Standard Article


  1. Nancy B Schwartz

Published Online: 15 SEP 2009

DOI: 10.1002/9780470015902.a0000623.pub2



How to Cite

Schwartz, N. B. 2009. Proteoglycans. eLS. .

Author Information

  1. University of Chicago, Illinois, USA

Publication History

  1. Published Online: 15 SEP 2009

This is not the most recent version of the article. View current version (15 AUG 2014)


Proteoglycans are complex extracellular macromolecules consisting of a multidomain core protein to which are attached one or more glycosaminoglycan (GAG) chains. They are structurally very diverse, due to variations in length and sequence of the core proteins as well as abundance, distribution and composition of the GAG chains. Core proteins are often arranged in modules which have structural and functional significance, and the same module may be found in more than one core protein type. A single core protein type may have different GAG substituents and differing roles in different tissues. Proteoglycans have diverse, but often vital functions in a variety of tissue context. Genetic studies of proteoglycan core proteins and their modifying enzymes have elucidated numerous heritable diseases and syndromes. Much of our understanding of the structure, function, evolution, gene regulation and mutations causing heritable disorders of proteoglycans, in general, derives from the model proteoglycan, aggrecan.

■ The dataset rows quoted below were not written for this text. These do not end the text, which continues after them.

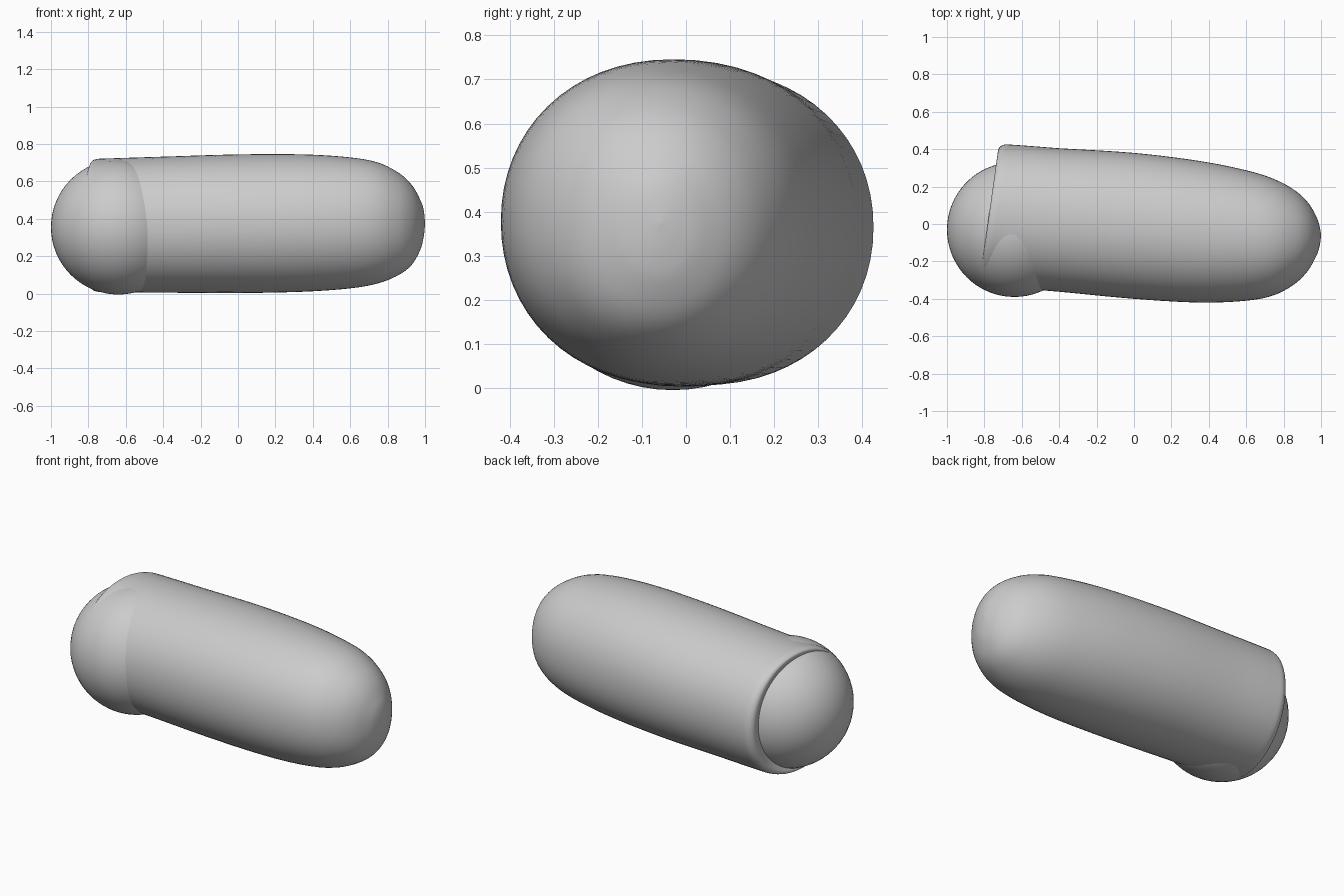
import bpy, bmesh, math
from mathutils import Vector

cube = bpy.data.objects.get("Cube")
if cube:
    bpy.data.objects.remove(cube)

grey = bpy.data.materials.new("light_grey")
grey.use_nodes = True
colour = (0.6, 0.6, 0.6, 1)
grey.diffuse_color = colour
grey.node_tree.nodes["Principled BSDF"].inputs["Base Color"].default_value = colour

SIDES = 64
STEPS = 5


def spline(a, b, c, d, t):
    """Smooth curve between b and c."""
    return 0.5 * (2 * b + (c - a) * t + (2 * a - 5 * b + 4 * c - d) * t * t
                  + (3 * b - a - 3 * c + d) * t ** 3)


def finish(bm, name):
    bmesh.ops.recalc_face_normals(bm, faces=bm.faces)
    mesh = bpy.data.meshes.new(name)
    bm.to_mesh(mesh)
    bm.free()
    mesh.materials.append(grey)
    mesh.shade_smooth()
    obj = bpy.data.objects.new(name, mesh)
    bpy.context.collection.objects.link(obj)
    return obj


# Body outline: x, front y, back y, bottom z, top z
stations = [Vector(s) for s in (
    (-0.72, -0.20, 0.29, 0.13, 0.60),
    (-0.765, -0.28, 0.37, 0.05, 0.68),
    (-0.775, -0.31, 0.40, 0.022, 0.708),
    (-0.75, -0.33, 0.423, 0.010, 0.72),
    (-0.68, -0.335, 0.423, 0.007, 0.723),
    (-0.40, -0.362, 0.405, 0.005, 0.732),
    (0.0, -0.40, 0.38, 0.003, 0.744),
    (0.35, -0.42, 0.337, 0.010, 0.744),
    (0.60, -0.41, 0.287, 0.028, 0.728),
    (0.75, -0.38, 0.24, 0.055, 0.70),
    (0.86, -0.32, 0.18, 0.10, 0.645),
    (0.93, -0.25, 0.115, 0.155, 0.58),
    (0.975, -0.17, 0.04, 0.235, 0.50),
    (0.993, -0.115, -0.015, 0.305, 0.445),
    (1.0, -0.062, -0.058, 0.373, 0.377),
)]


def ring(bm, station):
    x, y0, y1, z0, z1 = station
    tilt = 0.14 * max(0, min(1, (-0.4 - x) / 0.35))  # slanted open end
    verts = []
    for i in range(SIDES):
        a = math.tau * i / SIDES
        c, s = (math.copysign(abs(v) ** 0.96, v) for v in (math.cos(a), math.sin(a)))
        dy = c * (y1 - y0) / 2
        verts.append(bm.verts.new((x + tilt * dy, (y0 + y1) / 2 + dy,
                                   (z0 + z1) / 2 + s * (z1 - z0) / 2)))
    return verts


bm = bmesh.new()
last = len(stations) - 1
rings = []
for i in range(last):
    a, b, c, d = (stations[max(0, min(last, j))] for j in range(i - 1, i + 3))
    rings += [ring(bm, spline(a, b, c, d, k / STEPS)) for k in range(STEPS)]
rings.append(ring(bm, stations[last]))
for p, q in zip(rings, rings[1:]):
    for i in range(SIDES):
        j = (i + 1) % SIDES
        bm.faces.new((p[i], p[j], q[j], q[i]))
bm.faces.new(rings[0])
bm.faces.new(rings[-1])
finish(bm, "tapered_body")

# Ball set into the open end
bm = bmesh.new()
bmesh.ops.create_uvsphere(bm, u_segments=64, v_segments=32, radius=0.36)
ball = finish(bm, "end_ball")
ball.location = (-0.64, -0.03, 0.355)
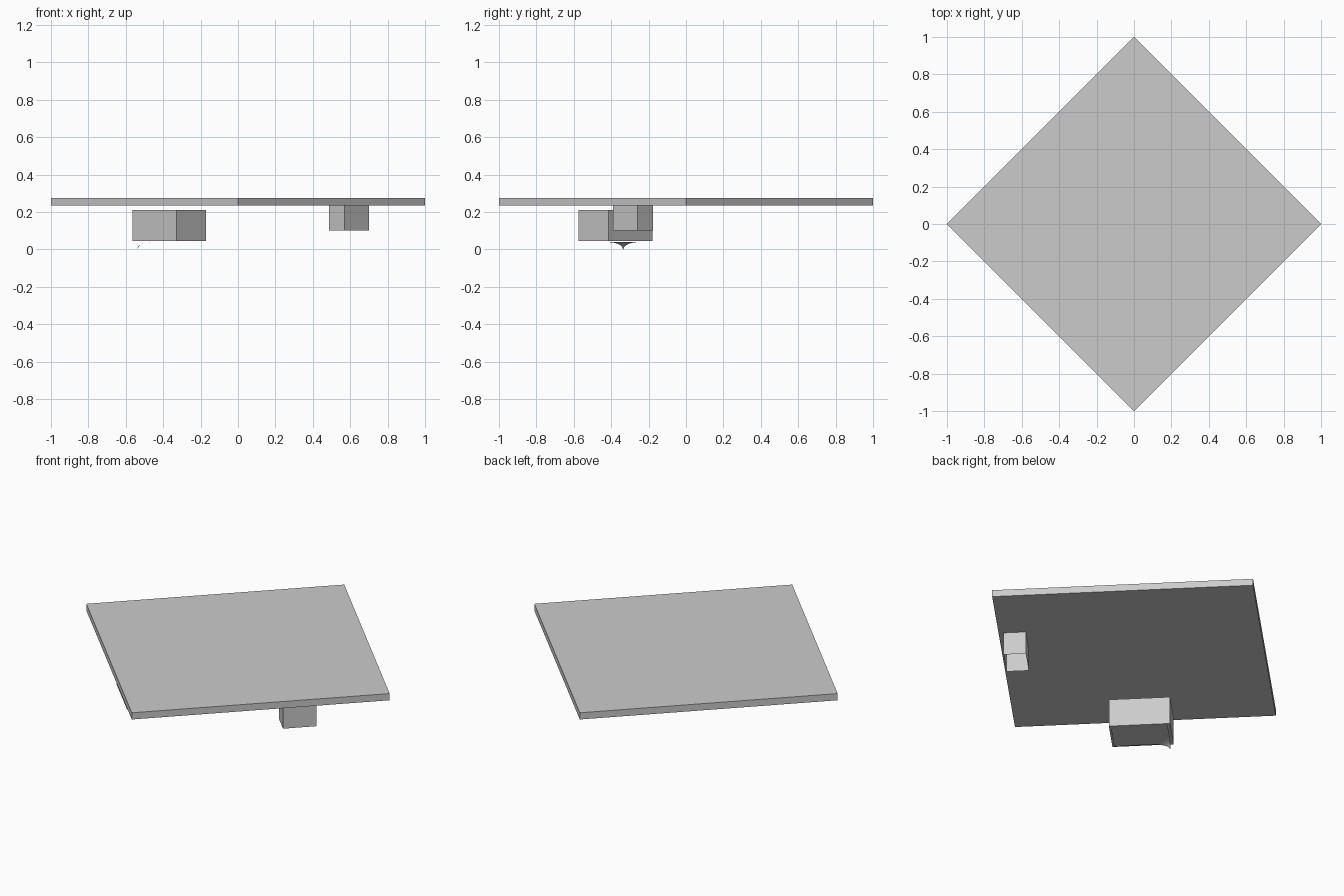
import bpy, bmesh, math
from mathutils import Vector

cube = bpy.data.objects.get("Cube")
if cube:
    bpy.data.objects.remove(cube, do_unlink=True)

# One plain grey for every part
grey = bpy.data.materials.new("light_grey")
grey.use_nodes = True
grey.diffuse_color = (0.6, 0.6, 0.6, 1)
grey.node_tree.nodes["Principled BSDF"].inputs["Base Color"].default_value = (0.6, 0.6, 0.6, 1)


def finish(name, bm):
    mesh = bpy.data.meshes.new(name)
    bm.to_mesh(mesh)
    bm.free()
    mesh.materials.append(grey)
    obj = bpy.data.objects.new(name, mesh)
    bpy.context.collection.objects.link(obj)
    return obj


def turned_box(name, centre, size, bottom, top, open_below=False):
    """Box turned 45 degrees about z."""
    bm = bmesh.new()
    bmesh.ops.create_cube(bm, size=1)
    bm.normal_update()
    if open_below:
        under = [f for f in bm.faces if f.normal.z < -0.9]
        bmesh.ops.delete(bm, geom=under, context='FACES_ONLY')
    bmesh.ops.scale(bm, vec=(size[0], size[1], top - bottom), verts=bm.verts)
    obj = finish(name, bm)
    obj.location = (centre[0], centre[1], (bottom + top) / 2)
    obj.rotation_euler.z = math.radians(45)
    return obj


# Flat slab and the two boxes beneath it
turned_box("top_slab", (0, 0), (1.414, 1.414), 0.235, 0.275)
turned_box("large_box", (-0.3675, -0.377), (0.226, 0.332), 0.045, 0.21)
turned_box("small_box", (0.593, -0.283), (0.184, 0.12), 0.1, 0.235, open_below=True)

# Thin sheet under the large box, with one corner curling down
tip = Vector((-0.54, -0.335, 0))
along = Vector((0.212, -0.222, 0))
across = Vector((0.14, 0.14, 0))
steps = 24
curl_start, curl_length, sheet_z = -0.46, 0.08, 0.039

bm = bmesh.new()
bmesh.ops.create_grid(bm, x_segments=steps, y_segments=steps, size=0.5)
for v in bm.verts:
    p = tip + along * (v.co.x + 0.5) + across * (v.co.y + 0.5)
    bend = min(max((curl_start - p.x) / curl_length, 0), 1)
    p.z = sheet_z * math.sqrt(1 - bend * bend)
    v.co = p
bmesh.ops.reverse_faces(bm, faces=bm.faces)
sheet = finish("curled_sheet", bm)
for face in sheet.data.polygons:
    face.use_smooth = True
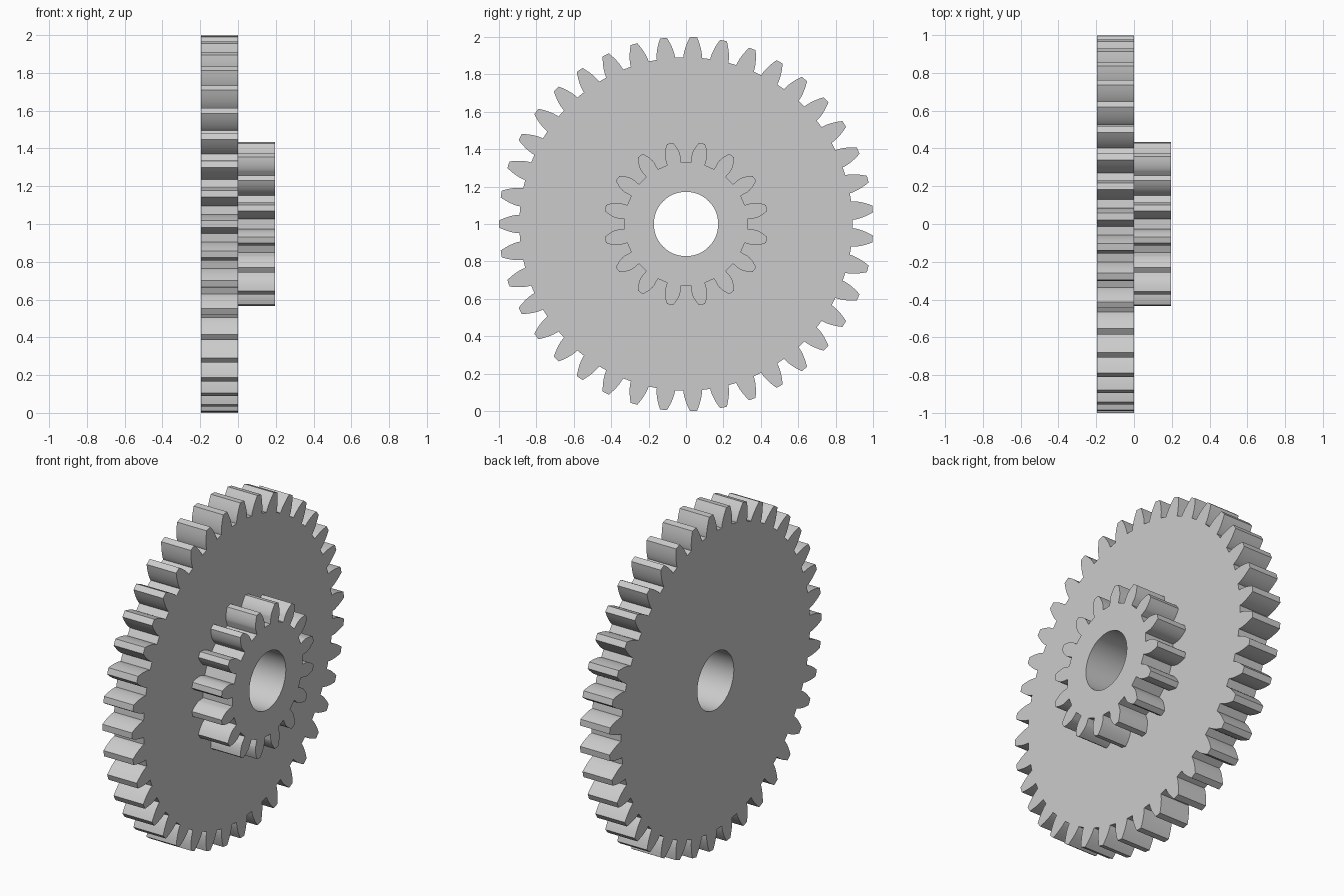
import bpy
import bmesh
from math import acos, cos, pi, radians, sin, tan
from mathutils import Vector

cube = bpy.data.objects.get("Cube")
if cube:
    bpy.data.objects.remove(cube, do_unlink=True)

MODULE = 2 / 41          # shared tooth size, outer diameter of the large gear is 2
PRESSURE = radians(20)
BORE = 0.172
WIDTH = 0.195
FLANK_STEPS = 8

grey = bpy.data.materials.new("plain_grey")
grey.use_nodes = True
colour = (0.6, 0.6, 0.6, 1)
grey.diffuse_color = colour
grey.node_tree.nodes["Principled BSDF"].inputs["Base Color"].default_value = colour


def involute(angle):
    return tan(angle) - angle


def tooth_flank(teeth):
    """(radius, half angle) pairs from the root to the tip of one tooth."""
    pitch = MODULE * teeth / 2
    base = pitch * cos(PRESSURE)
    root = pitch - 1.25 * MODULE
    tip = pitch + MODULE
    half_base = pi / (2 * teeth) + involute(PRESSURE)
    flank = [(root, half_base)]
    for i in range(FLANK_STEPS + 1):
        radius = base + (tip - base) * (i / FLANK_STEPS) ** 1.5
        flank.append((radius, half_base - involute(acos(min(1, base / radius)))))
    return flank


def gear_outline(teeth, start):
    flank = tooth_flank(teeth)
    points = []
    for i in range(teeth):
        middle = start + 2 * pi * i / teeth
        points += [(r, middle - a) for r, a in flank]
        points.append((flank[-1][0], middle))
        points += [(r, middle + a) for r, a in reversed(flank)]
    return points


def add_gear(name, teeth, start, x):
    """Toothed plate with a round bore, its axis along x."""
    bm = bmesh.new()
    bore = [(BORE, 2 * pi * i / 64) for i in range(64)]
    edges = []
    for loop in (gear_outline(teeth, start), bore):
        verts = [bm.verts.new((x, r * cos(a), r * sin(a))) for r, a in loop]
        edges += [bm.edges.new((v, verts[i - 1])) for i, v in enumerate(verts)]
    bmesh.ops.triangle_fill(bm, edges=edges, use_beauty=True)
    solid = bmesh.ops.extrude_face_region(bm, geom=bm.faces[:], use_keep_orig=True)
    moved = [g for g in solid["geom"] if isinstance(g, bmesh.types.BMVert)]
    bmesh.ops.translate(bm, verts=moved, vec=Vector((WIDTH, 0, 0)))
    bmesh.ops.recalc_face_normals(bm, faces=bm.faces[:])
    mesh = bpy.data.meshes.new(name)
    bm.to_mesh(mesh)
    bm.free()
    mesh.materials.append(grey)
    gear = bpy.data.objects.new(name, mesh)
    gear.location.z = 1
    bpy.context.collection.objects.link(gear)
    bpy.ops.object.select_all(action="DESELECT")
    gear.select_set(True)
    bpy.context.view_layer.objects.active = gear
    bpy.ops.object.shade_smooth_by_angle(angle=radians(30))


# Large wheel on the right side of the body, small pinion on the left
add_gear("large_gear", 39, pi, -WIDTH)
add_gear("small_gear", 16, pi / 16, 0)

Key Concepts

  • Glycosaminoglycans are linked to proteoglycan core proteins via a limited number of O- or N-glycosyl bonds.

  • Synthesis of GAG chains proceeds by the sequential action of glycosyltransferases that catalyse transfer of a glycosyl unit from a nucleotide sugar to a protein or nonreducing end of a sugar acceptor.

  • Proteoglycans are abundant components of the extracellular matrix and associated with the cell surface.

  • Although there are only six major classes of proteoglycan types, there is great diversity in structure, size and composition.

  • Important functions have been attributed to both the protein backbone and glycosaminoglycan substituents.

  • Proteoglycans modulate numerous molecular interactions, for example, cell–cell signalling.

  • Heritable proteoglycan disorders cause a wide range of phenotypes with examples from all clinical specialities.


  • glycosaminoglycans;
  • glycosyltransferases;
  • aggrecan;
  • extracellular matrix;
  • chondrodystrophies